* _Exercise inputs_:
►
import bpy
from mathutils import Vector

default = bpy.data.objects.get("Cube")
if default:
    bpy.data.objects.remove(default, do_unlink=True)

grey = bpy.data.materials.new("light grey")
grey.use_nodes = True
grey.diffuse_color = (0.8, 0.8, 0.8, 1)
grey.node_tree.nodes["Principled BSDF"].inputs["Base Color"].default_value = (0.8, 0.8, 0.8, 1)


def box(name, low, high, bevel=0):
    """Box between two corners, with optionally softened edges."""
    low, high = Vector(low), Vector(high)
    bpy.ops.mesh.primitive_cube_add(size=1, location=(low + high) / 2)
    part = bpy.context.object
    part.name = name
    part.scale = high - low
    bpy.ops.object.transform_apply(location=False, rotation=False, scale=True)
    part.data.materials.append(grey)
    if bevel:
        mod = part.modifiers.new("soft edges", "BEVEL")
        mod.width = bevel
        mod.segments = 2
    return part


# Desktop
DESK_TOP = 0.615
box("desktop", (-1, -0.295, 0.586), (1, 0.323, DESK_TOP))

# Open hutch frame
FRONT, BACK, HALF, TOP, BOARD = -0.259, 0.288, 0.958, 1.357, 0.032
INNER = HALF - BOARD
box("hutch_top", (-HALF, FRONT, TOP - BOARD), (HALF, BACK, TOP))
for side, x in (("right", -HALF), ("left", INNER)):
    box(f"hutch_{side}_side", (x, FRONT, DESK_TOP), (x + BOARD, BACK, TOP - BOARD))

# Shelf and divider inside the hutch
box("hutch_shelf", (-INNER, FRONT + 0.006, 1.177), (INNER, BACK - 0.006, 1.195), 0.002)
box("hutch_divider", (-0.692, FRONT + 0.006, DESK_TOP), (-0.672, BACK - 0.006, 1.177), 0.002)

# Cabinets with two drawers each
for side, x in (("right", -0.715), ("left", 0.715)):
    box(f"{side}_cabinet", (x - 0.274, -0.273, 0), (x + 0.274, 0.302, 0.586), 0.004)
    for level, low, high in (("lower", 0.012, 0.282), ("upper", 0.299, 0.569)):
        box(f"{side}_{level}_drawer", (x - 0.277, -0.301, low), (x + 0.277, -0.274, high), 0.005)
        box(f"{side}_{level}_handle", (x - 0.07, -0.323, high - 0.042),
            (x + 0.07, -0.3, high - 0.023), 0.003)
◄
* _To do_: Could you retype the entire listing exactly?

* _Answer to the problem_:
import bpy
from mathutils import Vector

default = bpy.data.objects.get("Cube")
if default:
    bpy.data.objects.remove(default, do_unlink=True)

grey = bpy.data.materials.new("light grey")
grey.use_nodes = True
grey.diffuse_color = (0.8, 0.8, 0.8, 1)
grey.node_tree.nodes["Principled BSDF"].inputs["Base Color"].default_value = (0.8, 0.8, 0.8, 1)


def box(name, low, high, bevel=0):
    """Box between two corners, with optionally softened edges."""
    low, high = Vector(low), Vector(high)
    bpy.ops.mesh.primitive_cube_add(size=1, location=(low + high) / 2)
    part = bpy.context.object
    part.name = name
    part.scale = high - low
    bpy.ops.object.transform_apply(location=False, rotation=False, scale=True)
    part.data.materials.append(grey)
    if bevel:
        mod = part.modifiers.new("soft edges", "BEVEL")
        mod.width = bevel
        mod.segments = 2
    return part


# Desktop
DESK_TOP = 0.615
box("desktop", (-1, -0.295, 0.586), (1, 0.323, DESK_TOP))

# Open hutch frame
FRONT, BACK, HALF, TOP, BOARD = -0.259, 0.288, 0.958, 1.357, 0.032
INNER = HALF - BOARD
box("hutch_top", (-HALF, FRONT, TOP - BOARD), (HALF, BACK, TOP))
for side, x in (("right", -HALF), ("left", INNER)):
    box(f"hutch_{side}_side", (x, FRONT, DESK_TOP), (x + BOARD, BACK, TOP - BOARD))

# Shelf and divider inside the hutch
box("hutch_shelf", (-INNER, FRONT + 0.006, 1.177), (INNER, BACK - 0.006, 1.195), 0.002)
box("hutch_divider", (-0.692, FRONT + 0.006, DESK_TOP), (-0.672, BACK - 0.006, 1.177), 0.002)

# Cabinets with two drawers each
for side, x in (("right", -0.715), ("left", 0.715)):
    box(f"{side}_cabinet", (x - 0.274, -0.273, 0), (x + 0.274, 0.302, 0.586), 0.004)
    for level, low, high in (("lower", 0.012, 0.282), ("upper", 0.299, 0.569)):
        box(f"{side}_{level}_drawer", (x - 0.277, -0.301, low), (x + 0.277, -0.274, high), 0.005)
        box(f"{side}_{level}_handle", (x - 0.07, -0.323, high - 0.042),
            (x + 0.07, -0.3, high - 0.023), 0.003)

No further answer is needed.